The events of the past couple of days are the latest step in a sequence of events by which the military can consolidate its hold on power, aim towards the death of the revolution and a return to a military/police state.
The authoritarian regime of the Muslim Brotherhood had to go. But what has replaced it is the true face of the military in Egypt – no less authoritarian, no less fascist and for sure more difficult to depose.
The massacre carried out by the army against pro-Morsi supporters in Nadha Square and Raba’a has left around 500 killed and up to 3000 injured (Ministry of Health figures- the reality is likely much higher). It was a pre-orchestrated act of state terrorism. It’s aim is to divide the people and push the Muslim Brotherhood to create more militia’s to revenge and protect themselves. This in turn will enable the army to label all Islamists as terrorists and produce an “internal enemy” in the country which will allow the army to keep the military regime in an ongoing state of emergency.
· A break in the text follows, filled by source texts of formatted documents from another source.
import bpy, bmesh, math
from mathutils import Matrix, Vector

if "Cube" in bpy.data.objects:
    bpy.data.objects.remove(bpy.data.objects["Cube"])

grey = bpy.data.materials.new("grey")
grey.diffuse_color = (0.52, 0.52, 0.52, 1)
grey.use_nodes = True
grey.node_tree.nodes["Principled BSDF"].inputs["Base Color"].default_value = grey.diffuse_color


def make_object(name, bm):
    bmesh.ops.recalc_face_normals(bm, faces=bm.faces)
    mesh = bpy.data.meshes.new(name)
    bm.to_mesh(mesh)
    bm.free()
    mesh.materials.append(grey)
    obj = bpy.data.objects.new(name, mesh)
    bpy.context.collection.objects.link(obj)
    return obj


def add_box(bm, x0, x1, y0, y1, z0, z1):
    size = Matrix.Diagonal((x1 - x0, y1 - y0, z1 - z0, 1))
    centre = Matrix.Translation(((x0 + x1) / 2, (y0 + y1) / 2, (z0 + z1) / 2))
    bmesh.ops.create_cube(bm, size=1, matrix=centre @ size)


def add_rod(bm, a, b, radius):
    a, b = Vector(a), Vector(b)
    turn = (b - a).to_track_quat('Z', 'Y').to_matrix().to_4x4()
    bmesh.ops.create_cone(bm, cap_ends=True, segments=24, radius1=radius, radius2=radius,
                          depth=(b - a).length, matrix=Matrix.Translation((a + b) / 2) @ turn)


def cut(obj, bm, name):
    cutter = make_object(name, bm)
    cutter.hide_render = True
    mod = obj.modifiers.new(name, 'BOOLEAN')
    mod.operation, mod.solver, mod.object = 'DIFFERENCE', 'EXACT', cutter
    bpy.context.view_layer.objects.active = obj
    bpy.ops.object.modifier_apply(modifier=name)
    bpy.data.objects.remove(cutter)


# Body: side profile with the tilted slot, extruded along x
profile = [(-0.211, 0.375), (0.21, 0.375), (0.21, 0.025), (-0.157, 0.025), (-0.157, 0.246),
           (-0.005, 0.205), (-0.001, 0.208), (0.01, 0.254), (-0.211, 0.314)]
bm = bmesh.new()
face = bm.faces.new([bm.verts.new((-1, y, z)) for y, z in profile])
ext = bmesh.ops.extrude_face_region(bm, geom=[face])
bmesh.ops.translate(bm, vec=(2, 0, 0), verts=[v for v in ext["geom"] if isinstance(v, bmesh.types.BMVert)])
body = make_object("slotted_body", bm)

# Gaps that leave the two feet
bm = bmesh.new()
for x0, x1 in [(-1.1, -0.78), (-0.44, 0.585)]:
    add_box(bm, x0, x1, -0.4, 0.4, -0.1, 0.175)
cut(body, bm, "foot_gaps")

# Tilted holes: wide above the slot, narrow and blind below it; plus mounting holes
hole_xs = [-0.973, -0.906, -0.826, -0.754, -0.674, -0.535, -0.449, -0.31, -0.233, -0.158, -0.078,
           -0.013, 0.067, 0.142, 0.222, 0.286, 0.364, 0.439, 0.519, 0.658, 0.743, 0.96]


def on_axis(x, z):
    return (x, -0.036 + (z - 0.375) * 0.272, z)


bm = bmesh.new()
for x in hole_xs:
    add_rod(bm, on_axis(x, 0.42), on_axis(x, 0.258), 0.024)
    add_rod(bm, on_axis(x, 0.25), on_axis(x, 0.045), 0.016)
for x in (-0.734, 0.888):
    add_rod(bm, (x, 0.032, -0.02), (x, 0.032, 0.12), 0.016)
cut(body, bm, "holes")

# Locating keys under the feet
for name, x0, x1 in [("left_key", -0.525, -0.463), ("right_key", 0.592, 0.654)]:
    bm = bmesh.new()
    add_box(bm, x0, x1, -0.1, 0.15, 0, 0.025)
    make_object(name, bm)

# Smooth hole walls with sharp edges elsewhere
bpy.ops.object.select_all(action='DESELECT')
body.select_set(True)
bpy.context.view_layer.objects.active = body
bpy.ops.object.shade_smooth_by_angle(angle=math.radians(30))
They go after the Muslim Brotherhood today, but they will come after anyone who dares to criticize them tomorrow. Already the army has declared a state of emergency for one month, giving the police and military exceptional powers, and a curfew has been declared in many provinces for the same amount of time from 7pm to 6am. This gives the army a free hand to crack down on dissent. It is a return to the days before the revolution, where emergency law had been in place since 1967 and it provided the framework for wide-spread repression and denial of freedoms.
The character of the new regime is clear. Just a few days ago 18 new governors were appointed, the majority of which hail from the ranks of the army/police or even remnants of the Mubarak regime. There has also been an ongoing attack on workers who continue to strike for their rights (such as the recent army attack and arrest of steel workers on strike in Suez). The military regime is also hunting for revolutionary activists, journalists have been beaten and arrested, foreigners have been threatened against being witness to events. Both local and global media has told half truths and built narratives supportive of a political agenda. The counter-revolution is in full flow and it knows how to break the unity of the people in its effort to divide and conquer.
In the past two days there has been a rise in sectarian reprisals, with up to 50 churches and christian institutions attacked. The army and police were not seen protecting these buildings of the Christian community. It is in the interest of both army and the Muslim Brotherhood to stoke tensions and create fear and hatred in the people. They will fight for their control of the State as people’s blood fills the streets.
We condemn the massacres at Raba’a and Nadha Square, the attacks on workers, activists and journalists, the manipulation of the people by those who vie to power, and sectarian attacks. For the revolution to continue the people must remain united in their opposition to the abuses and tyranny of power, against whoever it is directed.
Down with the military and Al-Sissi!
Down with the remnants of the Mubarak regime and business elite!
Down with the State and all power to autonomous communities!
Long live the Egyptian revolution!
Ko Kyaw Htet is a frontline member of a protest group that has been gathering each